Going down the data below, set down exactly the line with "spanning the given" and each line after it through the line with "# Frame: jambs, lintel"; no other lines.

(Plain-text document sources)
____

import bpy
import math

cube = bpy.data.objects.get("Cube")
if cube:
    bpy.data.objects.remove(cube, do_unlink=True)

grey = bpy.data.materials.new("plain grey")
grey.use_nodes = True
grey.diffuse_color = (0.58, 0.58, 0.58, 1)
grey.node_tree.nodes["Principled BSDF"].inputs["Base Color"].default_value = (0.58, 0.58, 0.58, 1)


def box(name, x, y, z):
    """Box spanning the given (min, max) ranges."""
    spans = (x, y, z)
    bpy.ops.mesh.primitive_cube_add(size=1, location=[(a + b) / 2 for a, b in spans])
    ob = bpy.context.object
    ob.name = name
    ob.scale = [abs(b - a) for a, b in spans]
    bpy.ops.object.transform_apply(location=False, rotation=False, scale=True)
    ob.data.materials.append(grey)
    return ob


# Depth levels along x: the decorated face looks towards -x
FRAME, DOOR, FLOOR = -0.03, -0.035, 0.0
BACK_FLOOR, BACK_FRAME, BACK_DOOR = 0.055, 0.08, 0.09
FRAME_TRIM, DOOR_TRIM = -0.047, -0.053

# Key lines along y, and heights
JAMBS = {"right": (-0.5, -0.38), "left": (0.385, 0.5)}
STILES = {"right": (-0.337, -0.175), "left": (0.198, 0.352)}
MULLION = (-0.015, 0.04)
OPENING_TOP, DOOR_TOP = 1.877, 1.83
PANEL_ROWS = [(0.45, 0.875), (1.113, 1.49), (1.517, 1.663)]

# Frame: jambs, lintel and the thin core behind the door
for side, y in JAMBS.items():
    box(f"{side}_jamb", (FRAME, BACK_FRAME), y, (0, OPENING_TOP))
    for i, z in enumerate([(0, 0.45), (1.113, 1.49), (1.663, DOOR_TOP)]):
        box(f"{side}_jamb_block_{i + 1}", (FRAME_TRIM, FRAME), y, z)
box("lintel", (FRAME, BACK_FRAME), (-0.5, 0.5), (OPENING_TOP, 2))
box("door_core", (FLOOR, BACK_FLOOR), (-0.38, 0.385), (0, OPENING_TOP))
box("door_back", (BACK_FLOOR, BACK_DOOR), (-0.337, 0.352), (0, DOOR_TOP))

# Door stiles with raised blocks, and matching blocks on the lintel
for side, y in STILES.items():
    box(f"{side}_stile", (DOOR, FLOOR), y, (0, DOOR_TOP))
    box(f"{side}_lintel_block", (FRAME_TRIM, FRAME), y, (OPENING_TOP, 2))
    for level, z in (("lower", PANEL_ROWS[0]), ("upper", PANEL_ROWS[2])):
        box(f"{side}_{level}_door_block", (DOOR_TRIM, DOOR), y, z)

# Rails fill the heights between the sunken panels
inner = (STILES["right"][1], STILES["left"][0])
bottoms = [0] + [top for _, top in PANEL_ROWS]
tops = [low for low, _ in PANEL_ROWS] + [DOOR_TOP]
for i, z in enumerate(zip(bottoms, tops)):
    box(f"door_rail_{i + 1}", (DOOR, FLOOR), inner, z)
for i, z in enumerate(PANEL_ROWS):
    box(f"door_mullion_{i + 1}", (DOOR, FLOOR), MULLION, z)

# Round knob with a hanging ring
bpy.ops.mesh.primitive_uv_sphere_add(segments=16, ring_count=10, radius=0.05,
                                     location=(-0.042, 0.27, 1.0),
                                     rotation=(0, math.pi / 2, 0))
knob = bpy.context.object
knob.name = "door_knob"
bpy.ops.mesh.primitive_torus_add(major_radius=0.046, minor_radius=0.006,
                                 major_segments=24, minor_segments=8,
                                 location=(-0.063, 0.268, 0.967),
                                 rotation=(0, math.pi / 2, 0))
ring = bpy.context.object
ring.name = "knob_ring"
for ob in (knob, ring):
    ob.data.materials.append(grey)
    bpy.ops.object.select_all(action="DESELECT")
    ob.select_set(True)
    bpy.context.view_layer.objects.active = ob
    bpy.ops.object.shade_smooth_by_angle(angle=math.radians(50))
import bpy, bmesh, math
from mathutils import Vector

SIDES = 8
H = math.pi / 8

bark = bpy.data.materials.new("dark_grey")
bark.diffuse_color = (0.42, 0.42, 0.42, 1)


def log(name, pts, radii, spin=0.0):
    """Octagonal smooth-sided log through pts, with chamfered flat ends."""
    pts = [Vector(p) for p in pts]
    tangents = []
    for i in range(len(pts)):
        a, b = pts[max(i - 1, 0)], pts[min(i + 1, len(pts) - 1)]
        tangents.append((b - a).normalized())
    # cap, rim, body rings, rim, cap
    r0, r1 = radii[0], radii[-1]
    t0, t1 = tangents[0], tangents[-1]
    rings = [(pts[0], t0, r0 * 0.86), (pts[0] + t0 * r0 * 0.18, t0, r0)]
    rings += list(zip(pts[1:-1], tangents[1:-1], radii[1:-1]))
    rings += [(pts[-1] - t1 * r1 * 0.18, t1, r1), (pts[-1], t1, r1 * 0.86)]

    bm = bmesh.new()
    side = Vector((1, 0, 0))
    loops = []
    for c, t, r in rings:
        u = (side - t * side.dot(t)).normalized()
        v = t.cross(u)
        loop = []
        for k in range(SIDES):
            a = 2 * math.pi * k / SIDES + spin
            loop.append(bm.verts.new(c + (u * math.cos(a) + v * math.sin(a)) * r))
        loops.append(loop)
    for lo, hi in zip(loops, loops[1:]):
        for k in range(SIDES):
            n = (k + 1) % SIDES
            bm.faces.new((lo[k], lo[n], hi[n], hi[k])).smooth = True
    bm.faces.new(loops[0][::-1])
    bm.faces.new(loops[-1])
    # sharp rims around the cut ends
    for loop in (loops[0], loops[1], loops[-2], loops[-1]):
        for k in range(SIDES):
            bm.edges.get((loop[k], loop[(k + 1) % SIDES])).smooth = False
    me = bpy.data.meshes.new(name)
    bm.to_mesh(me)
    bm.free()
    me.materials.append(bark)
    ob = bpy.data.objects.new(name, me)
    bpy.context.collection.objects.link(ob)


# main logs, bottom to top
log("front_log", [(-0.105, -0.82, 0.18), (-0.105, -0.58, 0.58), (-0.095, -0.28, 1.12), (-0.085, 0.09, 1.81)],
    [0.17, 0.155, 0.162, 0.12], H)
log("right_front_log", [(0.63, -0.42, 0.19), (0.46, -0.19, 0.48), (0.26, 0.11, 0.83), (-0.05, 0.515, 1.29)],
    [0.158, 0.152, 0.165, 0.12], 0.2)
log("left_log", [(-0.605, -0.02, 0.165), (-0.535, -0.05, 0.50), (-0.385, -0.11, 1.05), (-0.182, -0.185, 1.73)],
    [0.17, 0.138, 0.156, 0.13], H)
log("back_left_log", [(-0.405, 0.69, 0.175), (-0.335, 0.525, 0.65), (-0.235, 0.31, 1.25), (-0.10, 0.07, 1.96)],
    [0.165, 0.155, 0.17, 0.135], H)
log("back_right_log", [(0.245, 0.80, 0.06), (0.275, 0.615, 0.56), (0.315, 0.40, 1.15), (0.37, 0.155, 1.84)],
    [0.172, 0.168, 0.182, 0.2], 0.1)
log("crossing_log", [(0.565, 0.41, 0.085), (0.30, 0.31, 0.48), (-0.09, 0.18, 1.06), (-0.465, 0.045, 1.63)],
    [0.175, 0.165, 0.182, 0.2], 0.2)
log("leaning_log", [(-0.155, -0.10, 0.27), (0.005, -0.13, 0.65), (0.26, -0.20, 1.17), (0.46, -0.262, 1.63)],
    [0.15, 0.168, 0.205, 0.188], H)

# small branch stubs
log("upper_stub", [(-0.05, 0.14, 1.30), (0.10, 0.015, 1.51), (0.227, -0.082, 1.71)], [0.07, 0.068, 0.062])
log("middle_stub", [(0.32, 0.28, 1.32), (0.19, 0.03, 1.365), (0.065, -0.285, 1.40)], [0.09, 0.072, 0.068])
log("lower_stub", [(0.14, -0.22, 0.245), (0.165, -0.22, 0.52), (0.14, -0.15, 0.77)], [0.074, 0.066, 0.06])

____

• ANSWER BOX:
    """Box spanning the given (min, max) ranges."""
    spans = (x, y, z)
    bpy.ops.mesh.primitive_cube_add(size=1, location=[(a + b) / 2 for a, b in spans])
    ob = bpy.context.object
    ob.name = name
    ob.scale = [abs(b - a) for a, b in spans]
    bpy.ops.object.transform_apply(location=False, rotation=False, scale=True)
    ob.data.materials.append(grey)
    return ob


# Depth levels along x: the decorated face looks towards -x
FRAME, DOOR, FLOOR = -0.03, -0.035, 0.0
BACK_FLOOR, BACK_FRAME, BACK_DOOR = 0.055, 0.08, 0.09
FRAME_TRIM, DOOR_TRIM = -0.047, -0.053

# Key lines along y, and heights
JAMBS = {"right": (-0.5, -0.38), "left": (0.385, 0.5)}
STILES = {"right": (-0.337, -0.175), "left": (0.198, 0.352)}
MULLION = (-0.015, 0.04)
OPENING_TOP, DOOR_TOP = 1.877, 1.83
PANEL_ROWS = [(0.45, 0.875), (1.113, 1.49), (1.517, 1.663)]

# Frame: jambs, lintel and the thin core behind the door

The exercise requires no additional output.